  • facility acted with malice, which can be incredibly difficult.

  • The lawsuits that generally go forward hinge on economic damages, such as lost earning

  • power, which the law does not limit in non-death cases However, many of Duntsch's patients

  • were disabled, older or on Medicare insurance and had limited resources.

  • It was hard to find lawyers that were willing to take their cases.

  • Duntsch managed to move to yet another facility, University General Hospital.

  • The last straw came on June 10, 2013 when Duntsch performed a cervical fusion on a 49-year-old

  • Jeffrey Glidewell.

  • After the surgery Glidewell had severe pain and trouble swallowing.

  • Dr. Kirby did emergency surgery and found a significant esophageal injury that affected

  • Glidewell's ability to breathe.

  • He also found a sponge that had been left in the soft tissue of Glidewell's neck.

  • Dr. Kirby quickly filed a complaint with the Texas Medical Board.

  • Finally an institution weighed in and University General Hospital also reported Duntsch.

  • On June 26, 2013, nearly a year after Dr. Henderson first complained about Duntsch β€” and

  • three days after Dr. Kirby's complaint, the Texas Medical Board, finally ordered a

  • temporary suspension of Duntsch's license while they continued their investigation.

  • Soon afterward, surgeons Kirby and Henderson made an unusual move.

  • They met with a prosecutor at the Dallas County district attorney's office to discuss possible

  • criminal charges against Duntsch.

  • Generally physician discipline is handled by hospital, medical boards and malpractice

  • lawsuits.

  • The doctors worried that Duntsch would be able to get his license reinstated.

  • They decided to use any tool at their disposal to make sure that didn't happen.

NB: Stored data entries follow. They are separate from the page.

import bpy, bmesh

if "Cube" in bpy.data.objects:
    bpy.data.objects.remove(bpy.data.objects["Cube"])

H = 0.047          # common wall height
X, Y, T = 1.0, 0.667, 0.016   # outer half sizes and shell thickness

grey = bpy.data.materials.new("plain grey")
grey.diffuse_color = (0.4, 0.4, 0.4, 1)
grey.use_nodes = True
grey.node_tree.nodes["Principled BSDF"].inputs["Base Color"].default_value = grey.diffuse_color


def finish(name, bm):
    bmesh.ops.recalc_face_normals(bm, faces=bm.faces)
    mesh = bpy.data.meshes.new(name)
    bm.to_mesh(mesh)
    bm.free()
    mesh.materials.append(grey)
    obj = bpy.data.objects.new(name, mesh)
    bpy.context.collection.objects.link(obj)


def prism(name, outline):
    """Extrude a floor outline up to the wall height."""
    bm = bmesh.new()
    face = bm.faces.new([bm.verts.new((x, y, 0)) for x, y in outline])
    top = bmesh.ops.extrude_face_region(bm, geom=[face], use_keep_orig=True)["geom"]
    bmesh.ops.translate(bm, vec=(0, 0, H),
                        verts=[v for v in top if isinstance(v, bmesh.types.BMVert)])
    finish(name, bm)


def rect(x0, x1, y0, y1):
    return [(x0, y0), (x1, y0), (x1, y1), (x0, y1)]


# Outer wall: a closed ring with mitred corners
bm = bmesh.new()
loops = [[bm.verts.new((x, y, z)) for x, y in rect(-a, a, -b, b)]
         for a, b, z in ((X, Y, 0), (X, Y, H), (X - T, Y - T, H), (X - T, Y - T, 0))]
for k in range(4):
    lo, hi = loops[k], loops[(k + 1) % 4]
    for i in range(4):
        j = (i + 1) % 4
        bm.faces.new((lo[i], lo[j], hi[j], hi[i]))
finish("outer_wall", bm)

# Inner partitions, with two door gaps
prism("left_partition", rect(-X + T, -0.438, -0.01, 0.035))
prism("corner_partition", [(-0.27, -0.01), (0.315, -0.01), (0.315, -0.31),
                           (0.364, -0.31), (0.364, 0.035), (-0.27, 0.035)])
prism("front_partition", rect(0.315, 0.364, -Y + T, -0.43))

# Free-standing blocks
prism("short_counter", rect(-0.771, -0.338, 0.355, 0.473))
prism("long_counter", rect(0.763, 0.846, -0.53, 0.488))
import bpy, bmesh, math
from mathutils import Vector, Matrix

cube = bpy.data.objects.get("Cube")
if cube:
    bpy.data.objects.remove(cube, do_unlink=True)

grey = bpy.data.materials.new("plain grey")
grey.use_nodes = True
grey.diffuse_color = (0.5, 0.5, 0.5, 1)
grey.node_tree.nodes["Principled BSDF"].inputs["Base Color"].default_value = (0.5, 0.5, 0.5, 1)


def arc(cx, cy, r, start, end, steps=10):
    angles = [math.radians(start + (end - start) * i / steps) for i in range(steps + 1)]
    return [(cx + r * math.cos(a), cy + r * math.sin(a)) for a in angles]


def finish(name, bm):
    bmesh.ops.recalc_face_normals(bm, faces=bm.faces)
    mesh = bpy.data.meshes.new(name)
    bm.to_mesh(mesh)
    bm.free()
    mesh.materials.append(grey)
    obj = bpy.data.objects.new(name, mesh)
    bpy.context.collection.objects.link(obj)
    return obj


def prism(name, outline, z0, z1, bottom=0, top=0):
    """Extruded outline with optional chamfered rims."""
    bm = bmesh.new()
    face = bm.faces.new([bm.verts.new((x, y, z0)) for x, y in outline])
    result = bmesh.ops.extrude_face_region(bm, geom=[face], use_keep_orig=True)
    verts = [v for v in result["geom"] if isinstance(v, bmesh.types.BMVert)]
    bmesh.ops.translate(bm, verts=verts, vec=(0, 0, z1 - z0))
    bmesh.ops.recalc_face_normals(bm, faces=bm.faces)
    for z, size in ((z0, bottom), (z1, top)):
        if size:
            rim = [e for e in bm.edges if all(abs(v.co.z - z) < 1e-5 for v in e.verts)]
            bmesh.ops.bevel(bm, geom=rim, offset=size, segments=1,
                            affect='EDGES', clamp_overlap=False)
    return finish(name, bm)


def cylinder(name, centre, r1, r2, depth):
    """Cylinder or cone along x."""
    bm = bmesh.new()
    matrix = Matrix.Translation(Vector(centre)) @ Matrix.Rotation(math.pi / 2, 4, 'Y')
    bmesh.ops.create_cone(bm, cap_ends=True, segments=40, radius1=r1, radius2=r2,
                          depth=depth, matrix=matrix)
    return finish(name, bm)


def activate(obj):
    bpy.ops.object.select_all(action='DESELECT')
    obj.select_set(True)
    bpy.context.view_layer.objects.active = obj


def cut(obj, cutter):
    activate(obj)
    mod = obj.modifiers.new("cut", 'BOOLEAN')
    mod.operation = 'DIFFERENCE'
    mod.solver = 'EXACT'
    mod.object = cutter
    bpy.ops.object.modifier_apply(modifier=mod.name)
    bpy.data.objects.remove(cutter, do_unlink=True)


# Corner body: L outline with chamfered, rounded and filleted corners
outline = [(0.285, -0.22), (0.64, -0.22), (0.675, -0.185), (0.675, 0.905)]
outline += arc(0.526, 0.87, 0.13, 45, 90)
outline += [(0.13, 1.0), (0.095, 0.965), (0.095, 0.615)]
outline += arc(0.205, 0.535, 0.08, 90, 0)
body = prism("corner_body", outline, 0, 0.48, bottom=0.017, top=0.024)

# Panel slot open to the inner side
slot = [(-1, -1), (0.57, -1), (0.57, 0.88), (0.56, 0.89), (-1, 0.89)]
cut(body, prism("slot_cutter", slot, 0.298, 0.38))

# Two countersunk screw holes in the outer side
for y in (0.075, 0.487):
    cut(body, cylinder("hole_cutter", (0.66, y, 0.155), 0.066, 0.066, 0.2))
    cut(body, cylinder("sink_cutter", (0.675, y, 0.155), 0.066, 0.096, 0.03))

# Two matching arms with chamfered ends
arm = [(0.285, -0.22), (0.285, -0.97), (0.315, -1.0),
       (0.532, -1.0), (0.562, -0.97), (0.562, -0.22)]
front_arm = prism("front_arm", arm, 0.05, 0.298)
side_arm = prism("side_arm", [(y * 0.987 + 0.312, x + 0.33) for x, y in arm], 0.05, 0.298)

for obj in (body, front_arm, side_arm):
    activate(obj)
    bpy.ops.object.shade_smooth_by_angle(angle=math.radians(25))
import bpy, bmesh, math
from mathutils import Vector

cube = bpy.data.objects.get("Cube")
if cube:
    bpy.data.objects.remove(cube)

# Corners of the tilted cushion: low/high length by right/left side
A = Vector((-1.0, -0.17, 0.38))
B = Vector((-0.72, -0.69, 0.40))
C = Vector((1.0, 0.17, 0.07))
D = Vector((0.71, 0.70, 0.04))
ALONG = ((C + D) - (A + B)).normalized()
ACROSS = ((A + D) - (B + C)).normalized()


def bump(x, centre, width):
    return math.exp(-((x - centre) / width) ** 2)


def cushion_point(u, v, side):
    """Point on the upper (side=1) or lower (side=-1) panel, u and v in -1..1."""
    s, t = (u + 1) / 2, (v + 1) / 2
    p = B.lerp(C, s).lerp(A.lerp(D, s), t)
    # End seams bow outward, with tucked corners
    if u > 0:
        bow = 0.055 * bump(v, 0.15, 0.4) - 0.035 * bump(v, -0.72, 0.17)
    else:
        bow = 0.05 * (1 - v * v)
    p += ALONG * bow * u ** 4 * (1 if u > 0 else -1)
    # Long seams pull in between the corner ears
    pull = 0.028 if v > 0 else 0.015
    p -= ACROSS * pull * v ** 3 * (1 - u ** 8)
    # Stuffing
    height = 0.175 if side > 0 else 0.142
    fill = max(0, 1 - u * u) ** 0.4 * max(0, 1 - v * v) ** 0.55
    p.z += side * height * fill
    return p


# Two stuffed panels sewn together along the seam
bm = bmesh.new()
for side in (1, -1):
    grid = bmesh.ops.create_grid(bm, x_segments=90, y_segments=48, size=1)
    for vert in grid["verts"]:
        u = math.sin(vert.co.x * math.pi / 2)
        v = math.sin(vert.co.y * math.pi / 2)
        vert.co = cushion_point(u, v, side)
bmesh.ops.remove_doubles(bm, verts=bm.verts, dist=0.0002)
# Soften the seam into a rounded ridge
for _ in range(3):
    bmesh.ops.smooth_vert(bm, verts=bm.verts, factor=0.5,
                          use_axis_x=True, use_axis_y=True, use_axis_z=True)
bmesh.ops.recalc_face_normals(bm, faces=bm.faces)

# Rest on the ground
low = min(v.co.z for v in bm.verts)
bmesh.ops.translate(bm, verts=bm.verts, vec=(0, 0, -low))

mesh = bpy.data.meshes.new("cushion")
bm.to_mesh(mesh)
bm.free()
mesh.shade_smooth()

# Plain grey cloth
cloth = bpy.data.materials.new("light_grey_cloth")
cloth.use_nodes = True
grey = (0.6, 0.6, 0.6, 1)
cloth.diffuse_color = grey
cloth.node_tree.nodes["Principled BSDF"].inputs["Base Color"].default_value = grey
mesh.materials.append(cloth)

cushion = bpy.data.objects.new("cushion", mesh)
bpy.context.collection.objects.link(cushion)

  • On Dec. 6, 2013, the Texas Medical board, having considered both evidence and a rebuttal

  • report from Duntsch, finally revoked his license to practice medicine.

  • After his medical license was revoked, Duntsch spiraled.

  • He moved to Colorado to live with his parents and declared bankruptcy, claiming debts of

  • around $1 million.

  • In January of 2014 he was arrested for DUI.

  • In March 2015 Duntsch had a public breakdown and was taken for a psychiatric evaluation.

  • In April he attempted to shoplift some $887 worth of merchandise from Walmart and was

  • arrested.

  • When a local newspaper ran a story about him, in the comment section underneath the article,

  • Duntsch responded with several very long tirades against everyone he thought had conspired

  • against him.

  • Meanwhile, in the fall of 2014, the Texas Department of State Health Services, which

  • oversees hospitals, began an investigation of how Duntsch's employment and dismissal

  • was handled by Baylor Plano, Dallas Medical and University General Hospitals.

  • Ultimately, the hospitals would get a slap on the wrist.

  • On July 21, 2015, Duntsch was arrested.

  • Prosecutors charged him with one count of injury to an elderly person and five counts

  • of assault.

  • It was a challenging case to build because no surgeon had ever been criminally prosecuted

  • for negligence during surgery.

  • The authorities struggled to figure out what crimes he could b